A-Level students who did not get a place to study law at university this year should not be put off entering the legal profession, the Junior Lawyers Division (JLD) has stated.
The Law Society’s JLD has urged students to consider alternative routes, but to remain cautious and be sure that a legal career is for them.
“An increasing number of firms are recognising that there are alternative routes to becoming a solicitor. Some firms now take up to 50 per cent of trainee solicitors who don’t have a law degree, “ said JLD executive member Kevin Poulter.
“What remains important is the quality of education, the class of degree and the character of the candidate.”
The news comes after Lawyer 2B.com reported that the number of students chasing training contracts this summer had rocketed with several leading law firms reporting a 50 per cent jump in applications.
JLD chairwoman Heidi Sandy said: “Entering the legal profession is not an easy process. The hours are long and the work often challenging. Students need to be prepared for a hard slog before qualifying.”
The traditional path to becoming a solicitor is a law degree, followed by the Legal Practice Course (LPC) and then a two-year training contract with a law firm.

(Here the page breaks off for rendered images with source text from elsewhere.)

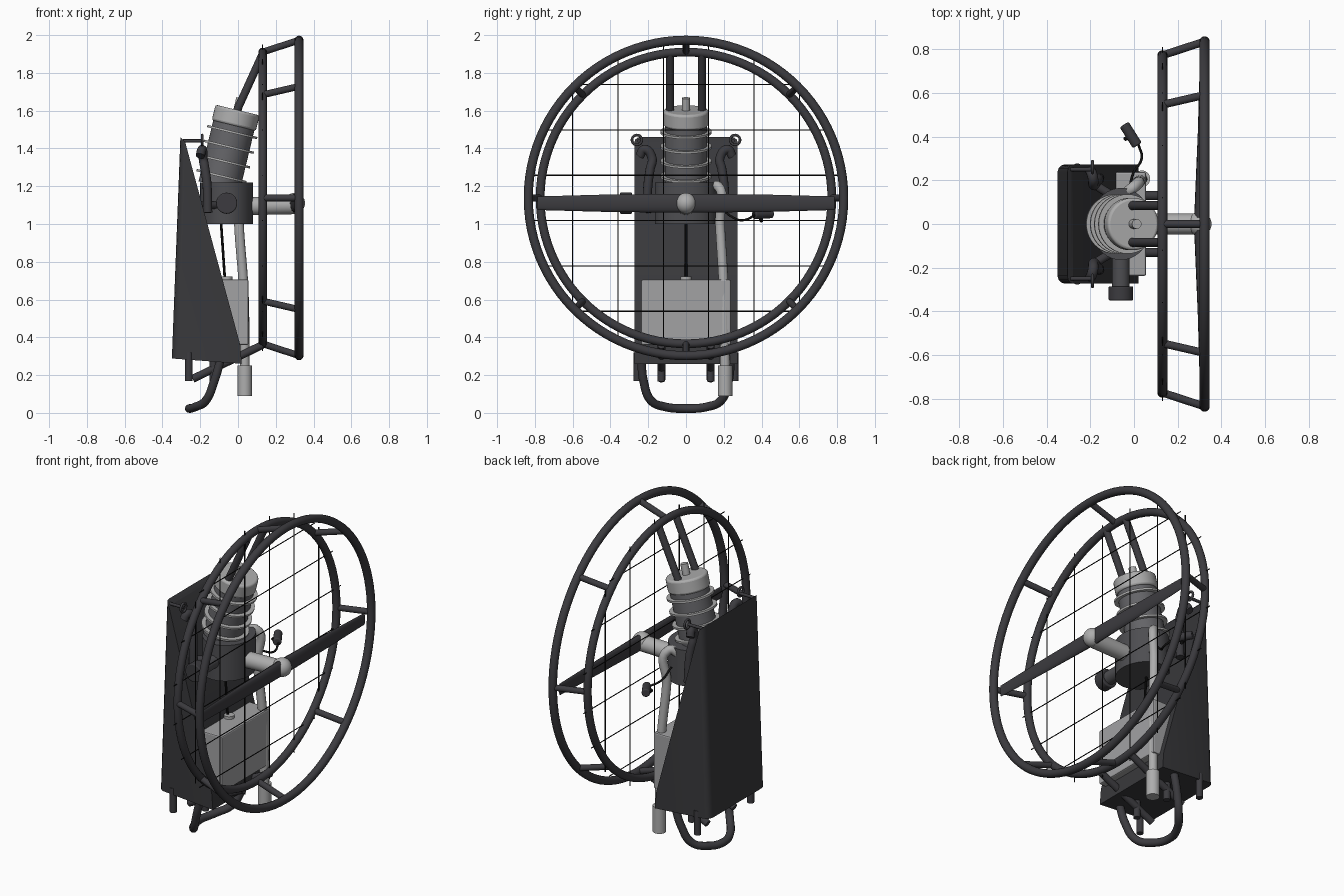
import bpy, bmesh, math
from mathutils import Vector

if "Cube" in bpy.data.objects:
    bpy.data.objects.remove(bpy.data.objects["Cube"])


def material(name, r, g, b):
    m = bpy.data.materials.new(name)
    m.diffuse_color = (r, g, b, 1)
    m.use_nodes = True
    m.node_tree.nodes["Principled BSDF"].inputs["Base Color"].default_value = m.diffuse_color
    return m


FRAME = material("dark frame grey", 0.045, 0.044, 0.050)
FABRIC = material("harness charcoal", 0.040, 0.040, 0.044)
CASE = material("crankcase grey", 0.075, 0.075, 0.082)
BARREL = material("barrel grey", 0.13, 0.13, 0.14)
METAL = material("light metal", 0.42, 0.42, 0.42)
TANK = material("tank grey", 0.36, 0.36, 0.37)
BLACK = material("net black", 0.006, 0.006, 0.006)


def finish(ob, name, mat, smooth=True):
    ob.name = ob.data.name = name
    ob.data.materials.clear()
    ob.data.materials.append(mat)
    if smooth:
        bpy.ops.object.select_all(action='DESELECT')
        ob.select_set(True)
        bpy.context.view_layer.objects.active = ob
        bpy.ops.object.shade_smooth_by_angle(angle=math.radians(35))
    return ob


def rod(name, a, b, r, mat, sides=20, bevel=0.0, r2=None):
    """Capped cylinder or cone between two points."""
    a, b = Vector(a), Vector(b)
    bpy.ops.mesh.primitive_cone_add(vertices=sides, radius1=r, radius2=r if r2 is None else r2,
                                    depth=(b - a).length, location=(a + b) / 2,
                                    rotation=(b - a).to_track_quat('Z', 'Y').to_euler())
    ob = bpy.context.object
    if bevel:
        m = ob.modifiers.new("bevel", 'BEVEL')
        m.width, m.segments, m.limit_method = bevel, 3, 'ANGLE'
    return finish(ob, name, mat)


def ring(name, loc, major, minor, mat, rot, seg=96):
    bpy.ops.mesh.primitive_torus_add(major_radius=major, minor_radius=minor, major_segments=seg,
                                     minor_segments=14, location=loc, rotation=rot)
    return finish(bpy.context.object, name, mat)


def tube(name, pts, r, mat):
    """Smooth bent tube through a few points."""
    cu = bpy.data.curves.new(name, 'CURVE')
    cu.dimensions, cu.bevel_depth, cu.bevel_resolution = '3D', r, 4
    cu.use_fill_caps, cu.resolution_u = True, 8
    sp = cu.splines.new('BEZIER')
    sp.bezier_points.add(len(pts) - 1)
    for bp, p in zip(sp.bezier_points, pts):
        bp.co = p
        bp.handle_left_type = bp.handle_right_type = 'AUTO'
    ob = bpy.data.objects.new(name, cu)
    bpy.context.collection.objects.link(ob)
    bpy.ops.object.select_all(action='DESELECT')
    ob.select_set(True)
    bpy.context.view_layer.objects.active = ob
    bpy.ops.object.convert(target='MESH')
    return finish(bpy.context.object, name, mat)


def box(name, lo, hi, mat, bevel=0.0):
    lo, hi = Vector(lo), Vector(hi)
    bpy.ops.mesh.primitive_cube_add(size=1, location=(lo + hi) / 2)
    ob = bpy.context.object
    ob.scale = hi - lo
    bpy.ops.object.transform_apply(location=False, rotation=False, scale=True)
    if bevel:
        m = ob.modifiers.new("bevel", 'BEVEL')
        m.width, m.segments = bevel, 2
    return finish(ob, name, mat, False)


# Cage: two hoops joined by eight stays
CZ = 1.138
ring("outer_hoop", (0.323, 0, CZ), 0.835, 0.024, FRAME, (0, math.pi / 2, 0))
ring("inner_hoop", (0.13, 0, CZ), 0.772, 0.023, FRAME, (0, math.pi / 2, 0))
for i in range(8):
    c, s = math.cos(i * math.pi / 4), math.sin(i * math.pi / 4)
    rod("hoop_stay", (0.13, 0.772 * c, CZ + 0.772 * s), (0.323, 0.835 * c, CZ + 0.835 * s), 0.018, FRAME)

# Safety net strung across the inner hoop
for i in range(6):
    d = -0.6 + 0.24 * i
    h = math.sqrt(0.82 ** 2 - d * d)
    rod("net_upright", (0.13, d, CZ - h), (0.13, d, CZ + h), 0.003, BLACK, 6)
    rod("net_crossline", (0.13, -h, CZ + d), (0.13, h, CZ + d), 0.003, BLACK, 6)

# Propeller: tapered flat blades, round hub and shaft
PZ = 1.11
rod("propeller_shaft", (0.06, 0, 1.095), (0.30, 0, 1.10), 0.048, METAL, 28)
bpy.ops.mesh.primitive_uv_sphere_add(segments=28, ring_count=16, radius=0.055, location=(0.30, 0, PZ))
finish(bpy.context.object, "propeller_hub", METAL)
for s in (-1, 1):
    bm = bmesh.new()
    rows = []
    for y, th, h in ((0.03, 0.025, 0.05), (0.42, 0.013, 0.046), (0.785, 0.007, 0.036)):
        cx = 0.30 + 0.012 * y
        rows.append([bm.verts.new((cx + th * math.cos(a), s * y, PZ + h * math.sin(a)))
                     for a in (k * math.tau / 16 for k in range(16))])
    for r0, r1 in zip(rows, rows[1:]):
        for k in range(16):
            bm.faces.new((r0[k], r0[(k + 1) % 16], r1[(k + 1) % 16], r1[k]))
    bm.faces.new(rows[0])
    bm.faces.new(rows[-1])
    bmesh.ops.recalc_face_normals(bm, faces=bm.faces)
    me = bpy.data.meshes.new("propeller_blade")
    bm.to_mesh(me)
    bm.free()
    ob = bpy.data.objects.new("propeller_blade", me)
    bpy.context.collection.objects.link(ob)
    finish(ob, "propeller_blade", FRAME)

# Engine: crankcase and leaning finned barrel
case = rod("crankcase", (-0.06, 0, 1.0), (-0.06, 0, 1.22), 0.165, CASE, 40)
case.scale.x = 0.85
base, axis = Vector((-0.10, 0, 1.20)), Vector((0.235, 0, 0.972)).normalized()
tilt = (0, math.atan2(axis.x, axis.z), 0)
rod("engine_barrel", base, base + axis * 0.35, 0.112, BARREL, 40)
rod("barrel_head", base + axis * 0.33, base + axis * 0.415, 0.12, METAL, 40, 0.012)
for k in range(4):
    p = base + axis * (0.055 + 0.08 * k)
    rod("cooling_fin", p - axis * 0.006, p + axis * 0.006, 0.136, METAL, 40)
rod("spark_plug", base + axis * 0.41, base + axis * 0.48, 0.022, METAL)

# Air intake on the side
rod("intake_pipe", (-0.06, -0.12, 1.11), (-0.06, -0.29, 1.11), 0.04, CASE, 28)
rod("air_filter", (-0.06, -0.285, 1.11), (-0.06, -0.35, 1.11), 0.056, FRAME, 28, 0.006)

# Exhaust and silencer
tube("exhaust_pipe", [(-0.05, 0.13, 1.17), (0.0, 0.17, 1.20), (0.005, 0.18, 1.0),
                      (0.03, 0.2, 0.65), (0.036, 0.207, 0.24)], 0.026, METAL)
rod("silencer", (0.036, 0.207, 0.09), (0.036, 0.207, 0.25), 0.038, METAL, 28)

# Fuel tank
box("fuel_tank", (-0.11, -0.237, 0.36), (0.056, 0.237, 0.705), TANK, 0.008)
rod("tank_cap", (-0.06, 0, 0.70), (-0.06, 0, 0.722), 0.03, METAL)
rod("fuel_line", (-0.09, 0, 1.01), (-0.07, 0, 0.715), 0.007, BLACK, 10)

# Harness: wedge-shaped padded back
bm = bmesh.new()
profile = ((-0.305, 1.46), (-0.28, 1.435), (0.012, 0.36), (0.02, 0.26), (-0.35, 0.288))
face = bm.faces.new([bm.verts.new((x, -0.273, z)) for x, z in profile])
new = bmesh.ops.extrude_face_region(bm, geom=[face])["geom"]
bmesh.ops.translate(bm, vec=(0, 0.546, 0), verts=[v for v in new if isinstance(v, bmesh.types.BMVert)])
bmesh.ops.recalc_face_normals(bm, faces=bm.faces)
back = [e for e in bm.edges if all(v.co.x < -0.3 for v in e.verts)
        and abs(e.verts[0].co.z - e.verts[1].co.z) > 0.5]
bmesh.ops.bevel(bm, geom=back, offset=0.035, segments=3, profile=0.5, affect='EDGES')
me = bpy.data.meshes.new("harness")
bm.to_mesh(me)
bm.free()
ob = bpy.data.objects.new("harness", me)
bpy.context.collection.objects.link(ob)
finish(ob, "harness", FABRIC)

# Mirrored frame parts
for s in (-1, 1):
    rod("upper_strut", (0.13, s * 0.084, 1.90), (-0.02, s * 0.084, 1.57), 0.021, FRAME)
    rod("lower_strut", (0.13, s * 0.13, 0.36), (-0.24, s * 0.13, 0.18), 0.021, FRAME)
    rod("short_leg", (-0.26, s * 0.258, 0.17), (-0.26, s * 0.258, 0.32), 0.02, FRAME)
    rod("front_foot", (-0.13, s * 0.13, 0.165), (-0.13, s * 0.13, 0.29), 0.02, FRAME)
    tube("shoulder_arm", [(-0.16, s * 0.21, 1.06), (-0.165, s * 0.20, 1.22), (-0.175, s * 0.19, 1.29),
                          (-0.185, s * 0.18, 1.35), (-0.19, s * 0.22, 1.395), (-0.20, s * 0.245, 1.36)],
         0.024, FRAME)
    rod("arm_mount", (-0.22, s * 0.205, 1.10), (-0.10, s * 0.13, 1.10), 0.02, FRAME)
    rod("hook_bar", (-0.29, s * 0.25, 1.44), (-0.19, s * 0.25, 1.44), 0.009, FRAME, 12)
    ring("hang_ring", (-0.19, s * 0.26, 1.445), 0.026, 0.007, FRAME, (0, math.pi / 2, 0), 28)

# Bent skid under the frame
half = [(-0.09, 0.237, 0.29), (-0.125, 0.225, 0.17), (-0.17, 0.185, 0.065), (-0.225, 0.11, 0.032)]
tube("skid", half + [(-0.258, 0, 0.023)] + [(x, -y, z) for x, y, z in reversed(half)], 0.023, FRAME)

# Hand throttle on its cable
tube("throttle_cable", [(-0.02, 0.17, 1.10), (0.0, 0.24, 1.04), (0.035, 0.30, 1.02), (0.02, 0.365, 1.045)],
     0.006, BLACK)
rod("throttle_grip", (0.015, 0.36, 1.05), (-0.045, 0.455, 1.055), 0.024, FRAME, 20, 0.006)
rod("throttle_lever", (-0.04, 0.39, 1.05), (-0.01, 0.40, 1.015), 0.01, BLACK, 10)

But there is a growing trend for non-law students to take the Graduate Diploma in Law (GDL) first before embarking on the LPC.